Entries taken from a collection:
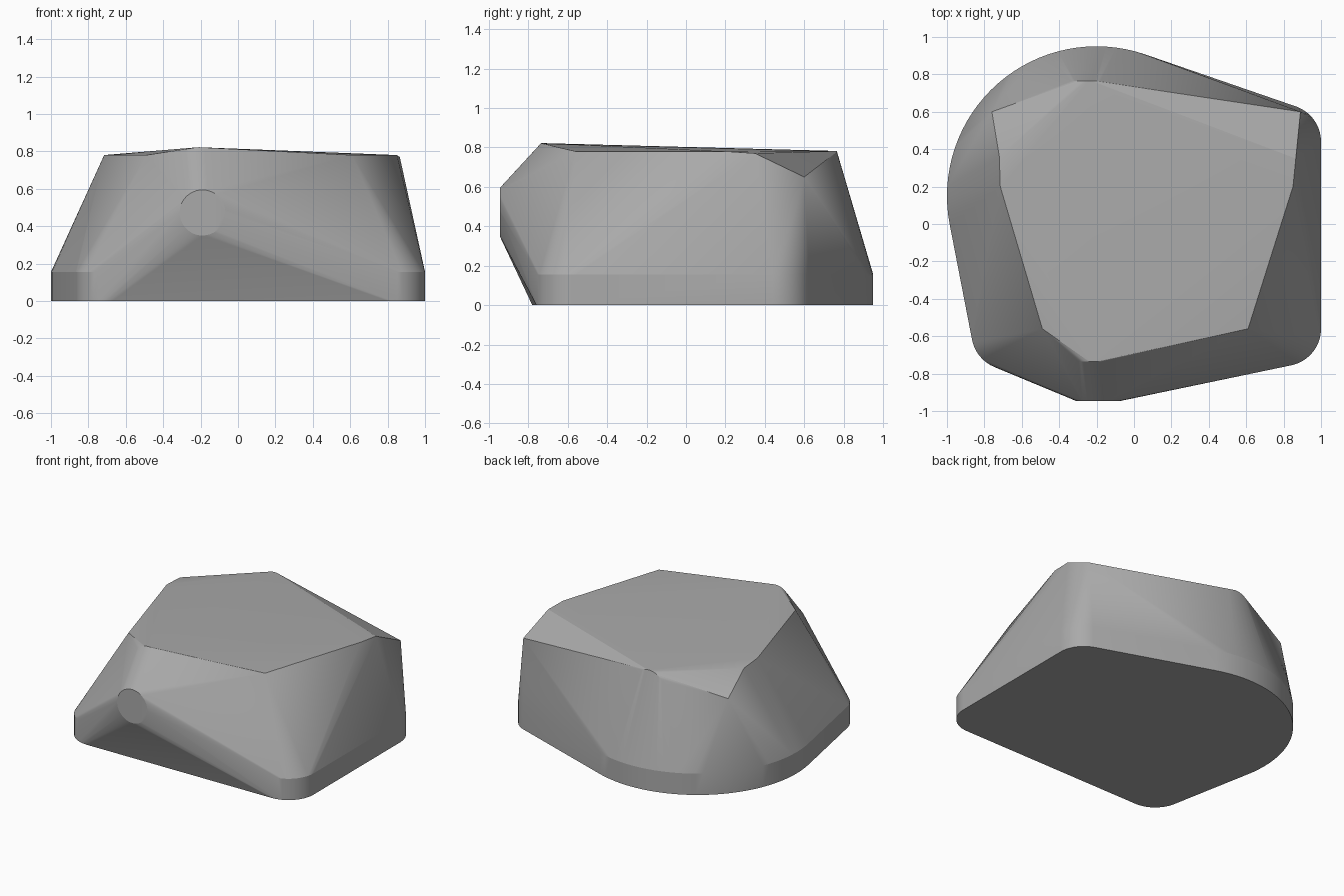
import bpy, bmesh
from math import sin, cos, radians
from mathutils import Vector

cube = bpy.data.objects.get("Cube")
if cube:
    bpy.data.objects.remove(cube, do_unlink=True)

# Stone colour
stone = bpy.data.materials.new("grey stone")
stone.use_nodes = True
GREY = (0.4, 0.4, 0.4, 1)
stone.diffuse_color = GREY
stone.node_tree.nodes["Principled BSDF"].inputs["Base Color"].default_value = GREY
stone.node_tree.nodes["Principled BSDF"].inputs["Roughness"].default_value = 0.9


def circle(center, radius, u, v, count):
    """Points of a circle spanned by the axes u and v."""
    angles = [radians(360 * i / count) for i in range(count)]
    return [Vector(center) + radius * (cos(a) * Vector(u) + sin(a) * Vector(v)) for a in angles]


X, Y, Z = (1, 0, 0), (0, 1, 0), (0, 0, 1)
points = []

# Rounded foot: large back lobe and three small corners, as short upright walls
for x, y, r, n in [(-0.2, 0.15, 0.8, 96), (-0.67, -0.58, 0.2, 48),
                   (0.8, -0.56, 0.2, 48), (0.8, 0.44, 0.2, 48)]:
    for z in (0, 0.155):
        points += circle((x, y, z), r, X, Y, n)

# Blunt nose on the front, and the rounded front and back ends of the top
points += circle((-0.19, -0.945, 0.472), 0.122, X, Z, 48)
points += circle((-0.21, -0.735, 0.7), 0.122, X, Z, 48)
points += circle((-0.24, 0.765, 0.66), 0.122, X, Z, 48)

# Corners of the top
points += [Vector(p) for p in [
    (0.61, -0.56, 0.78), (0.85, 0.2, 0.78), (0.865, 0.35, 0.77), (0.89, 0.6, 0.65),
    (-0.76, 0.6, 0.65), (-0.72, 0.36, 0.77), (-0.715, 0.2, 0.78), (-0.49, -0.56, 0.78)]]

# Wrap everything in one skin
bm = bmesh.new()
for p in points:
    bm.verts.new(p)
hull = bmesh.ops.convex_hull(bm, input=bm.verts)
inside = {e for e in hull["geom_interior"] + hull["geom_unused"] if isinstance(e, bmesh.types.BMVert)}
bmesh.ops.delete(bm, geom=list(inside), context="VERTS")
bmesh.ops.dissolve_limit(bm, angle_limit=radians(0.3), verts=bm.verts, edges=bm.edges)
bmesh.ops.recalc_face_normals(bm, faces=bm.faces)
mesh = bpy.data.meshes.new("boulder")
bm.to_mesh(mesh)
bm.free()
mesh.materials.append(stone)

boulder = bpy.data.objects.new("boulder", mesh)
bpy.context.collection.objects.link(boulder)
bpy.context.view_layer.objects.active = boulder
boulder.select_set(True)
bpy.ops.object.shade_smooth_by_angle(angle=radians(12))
* * *
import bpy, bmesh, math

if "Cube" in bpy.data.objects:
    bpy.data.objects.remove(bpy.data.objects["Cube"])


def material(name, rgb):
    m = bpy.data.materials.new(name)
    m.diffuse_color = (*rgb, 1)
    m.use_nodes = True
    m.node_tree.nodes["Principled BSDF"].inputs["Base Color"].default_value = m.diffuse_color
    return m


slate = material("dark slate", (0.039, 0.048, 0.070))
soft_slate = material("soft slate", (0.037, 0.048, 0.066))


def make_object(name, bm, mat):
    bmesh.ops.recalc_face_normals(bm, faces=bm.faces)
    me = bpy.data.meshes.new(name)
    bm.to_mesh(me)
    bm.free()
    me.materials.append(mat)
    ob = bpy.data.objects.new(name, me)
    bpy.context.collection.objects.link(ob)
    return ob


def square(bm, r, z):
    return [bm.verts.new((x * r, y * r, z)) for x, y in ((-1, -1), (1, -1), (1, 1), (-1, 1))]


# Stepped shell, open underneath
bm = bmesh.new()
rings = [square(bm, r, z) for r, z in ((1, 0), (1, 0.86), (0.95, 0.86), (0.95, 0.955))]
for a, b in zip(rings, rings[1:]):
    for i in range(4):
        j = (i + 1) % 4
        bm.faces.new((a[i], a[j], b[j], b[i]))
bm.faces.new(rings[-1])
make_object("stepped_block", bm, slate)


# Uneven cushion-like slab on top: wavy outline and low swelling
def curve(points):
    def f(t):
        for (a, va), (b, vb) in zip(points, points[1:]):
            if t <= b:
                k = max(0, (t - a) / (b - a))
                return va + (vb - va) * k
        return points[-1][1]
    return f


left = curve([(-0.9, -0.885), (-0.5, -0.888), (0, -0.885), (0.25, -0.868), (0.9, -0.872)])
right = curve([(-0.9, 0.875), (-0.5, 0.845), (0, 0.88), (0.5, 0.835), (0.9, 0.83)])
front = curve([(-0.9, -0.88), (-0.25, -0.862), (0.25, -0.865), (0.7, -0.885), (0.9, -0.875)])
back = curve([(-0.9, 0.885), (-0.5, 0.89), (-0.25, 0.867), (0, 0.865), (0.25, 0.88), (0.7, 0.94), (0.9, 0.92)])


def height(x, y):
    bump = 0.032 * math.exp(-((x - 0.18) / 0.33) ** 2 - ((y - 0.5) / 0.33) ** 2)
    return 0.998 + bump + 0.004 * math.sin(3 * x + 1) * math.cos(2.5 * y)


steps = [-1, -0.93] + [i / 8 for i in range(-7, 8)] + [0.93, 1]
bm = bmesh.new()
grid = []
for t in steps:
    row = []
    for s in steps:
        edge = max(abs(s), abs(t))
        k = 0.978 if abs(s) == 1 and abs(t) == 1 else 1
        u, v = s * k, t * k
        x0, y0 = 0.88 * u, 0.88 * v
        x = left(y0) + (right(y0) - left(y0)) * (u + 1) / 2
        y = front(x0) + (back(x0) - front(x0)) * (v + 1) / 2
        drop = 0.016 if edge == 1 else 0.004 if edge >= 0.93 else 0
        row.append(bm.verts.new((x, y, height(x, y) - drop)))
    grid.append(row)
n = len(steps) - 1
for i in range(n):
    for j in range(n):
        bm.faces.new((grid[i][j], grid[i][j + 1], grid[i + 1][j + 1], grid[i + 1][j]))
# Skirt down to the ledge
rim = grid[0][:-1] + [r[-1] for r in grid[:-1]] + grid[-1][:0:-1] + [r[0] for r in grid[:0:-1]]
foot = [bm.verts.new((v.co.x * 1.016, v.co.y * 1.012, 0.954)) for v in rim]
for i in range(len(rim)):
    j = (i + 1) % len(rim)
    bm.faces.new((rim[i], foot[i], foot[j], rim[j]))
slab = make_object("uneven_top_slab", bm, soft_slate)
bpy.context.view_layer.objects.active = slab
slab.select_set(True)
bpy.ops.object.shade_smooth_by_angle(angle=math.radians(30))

Task to complete -
Check each line of the data for "steps". Copy the lines where it turns up.

Written answer -
steps = [-1, -0.93] + [i / 8 for i in range(-7, 8)] + [0.93, 1]
for t in steps:
    for s in steps:
n = len(steps) - 1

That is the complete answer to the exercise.